> [Task to carry out]:
What this exercise calls for is an exact copy of the data.

> [Data provided]:
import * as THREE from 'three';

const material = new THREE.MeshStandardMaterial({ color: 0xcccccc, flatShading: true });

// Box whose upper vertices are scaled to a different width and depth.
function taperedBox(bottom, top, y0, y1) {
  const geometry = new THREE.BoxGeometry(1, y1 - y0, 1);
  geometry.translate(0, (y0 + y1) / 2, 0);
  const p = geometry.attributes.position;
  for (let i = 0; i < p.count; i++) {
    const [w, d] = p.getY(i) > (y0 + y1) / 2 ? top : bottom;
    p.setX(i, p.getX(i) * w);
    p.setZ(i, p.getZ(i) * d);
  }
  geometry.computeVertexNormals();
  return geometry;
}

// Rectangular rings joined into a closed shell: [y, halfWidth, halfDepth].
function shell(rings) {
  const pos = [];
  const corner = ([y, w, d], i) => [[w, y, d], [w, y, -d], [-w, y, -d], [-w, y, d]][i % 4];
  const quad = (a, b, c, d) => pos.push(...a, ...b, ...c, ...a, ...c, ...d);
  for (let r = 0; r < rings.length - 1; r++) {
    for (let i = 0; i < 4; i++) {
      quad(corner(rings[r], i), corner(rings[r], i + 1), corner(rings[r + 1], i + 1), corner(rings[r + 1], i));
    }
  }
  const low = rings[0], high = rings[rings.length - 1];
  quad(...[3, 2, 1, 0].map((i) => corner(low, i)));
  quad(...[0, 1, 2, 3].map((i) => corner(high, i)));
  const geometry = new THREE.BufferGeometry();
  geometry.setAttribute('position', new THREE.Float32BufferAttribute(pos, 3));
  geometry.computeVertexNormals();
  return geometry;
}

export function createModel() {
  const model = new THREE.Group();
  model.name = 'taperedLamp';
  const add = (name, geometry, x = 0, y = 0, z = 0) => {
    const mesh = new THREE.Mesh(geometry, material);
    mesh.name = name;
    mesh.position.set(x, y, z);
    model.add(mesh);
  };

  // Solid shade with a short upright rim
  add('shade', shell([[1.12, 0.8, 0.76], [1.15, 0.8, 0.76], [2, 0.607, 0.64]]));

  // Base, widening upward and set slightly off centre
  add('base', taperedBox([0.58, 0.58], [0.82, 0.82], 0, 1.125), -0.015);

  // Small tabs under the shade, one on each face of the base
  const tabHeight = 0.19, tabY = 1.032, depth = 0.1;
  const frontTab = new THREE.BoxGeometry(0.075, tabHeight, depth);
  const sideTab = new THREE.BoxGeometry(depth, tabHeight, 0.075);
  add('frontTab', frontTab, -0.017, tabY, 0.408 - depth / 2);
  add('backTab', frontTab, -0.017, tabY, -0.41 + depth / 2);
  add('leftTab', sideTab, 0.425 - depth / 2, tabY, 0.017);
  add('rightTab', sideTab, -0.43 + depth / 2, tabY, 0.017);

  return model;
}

> [Finished exercise]:
import * as THREE from 'three';

const material = new THREE.MeshStandardMaterial({ color: 0xcccccc, flatShading: true });

// Box whose upper vertices are scaled to a different width and depth.
function taperedBox(bottom, top, y0, y1) {
  const geometry = new THREE.BoxGeometry(1, y1 - y0, 1);
  geometry.translate(0, (y0 + y1) / 2, 0);
  const p = geometry.attributes.position;
  for (let i = 0; i < p.count; i++) {
    const [w, d] = p.getY(i) > (y0 + y1) / 2 ? top : bottom;
    p.setX(i, p.getX(i) * w);
    p.setZ(i, p.getZ(i) * d);
  }
  geometry.computeVertexNormals();
  return geometry;
}

// Rectangular rings joined into a closed shell: [y, halfWidth, halfDepth].
function shell(rings) {
  const pos = [];
  const corner = ([y, w, d], i) => [[w, y, d], [w, y, -d], [-w, y, -d], [-w, y, d]][i % 4];
  const quad = (a, b, c, d) => pos.push(...a, ...b, ...c, ...a, ...c, ...d);
  for (let r = 0; r < rings.length - 1; r++) {
    for (let i = 0; i < 4; i++) {
      quad(corner(rings[r], i), corner(rings[r], i + 1), corner(rings[r + 1], i + 1), corner(rings[r + 1], i));
    }
  }
  const low = rings[0], high = rings[rings.length - 1];
  quad(...[3, 2, 1, 0].map((i) => corner(low, i)));
  quad(...[0, 1, 2, 3].map((i) => corner(high, i)));
  const geometry = new THREE.BufferGeometry();
  geometry.setAttribute('position', new THREE.Float32BufferAttribute(pos, 3));
  geometry.computeVertexNormals();
  return geometry;
}

export function createModel() {
  const model = new THREE.Group();
  model.name = 'taperedLamp';
  const add = (name, geometry, x = 0, y = 0, z = 0) => {
    const mesh = new THREE.Mesh(geometry, material);
    mesh.name = name;
    mesh.position.set(x, y, z);
    model.add(mesh);
  };

  // Solid shade with a short upright rim
  add('shade', shell([[1.12, 0.8, 0.76], [1.15, 0.8, 0.76], [2, 0.607, 0.64]]));

  // Base, widening upward and set slightly off centre
  add('base', taperedBox([0.58, 0.58], [0.82, 0.82], 0, 1.125), -0.015);

  // Small tabs under the shade, one on each face of the base
  const tabHeight = 0.19, tabY = 1.032, depth = 0.1;
  const frontTab = new THREE.BoxGeometry(0.075, tabHeight, depth);
  const sideTab = new THREE.BoxGeometry(depth, tabHeight, 0.075);
  add('frontTab', frontTab, -0.017, tabY, 0.408 - depth / 2);
  add('backTab', frontTab, -0.017, tabY, -0.41 + depth / 2);
  add('leftTab', sideTab, 0.425 - depth / 2, tabY, 0.017);
  add('rightTab', sideTab, -0.43 + depth / 2, tabY, 0.017);

  return model;
}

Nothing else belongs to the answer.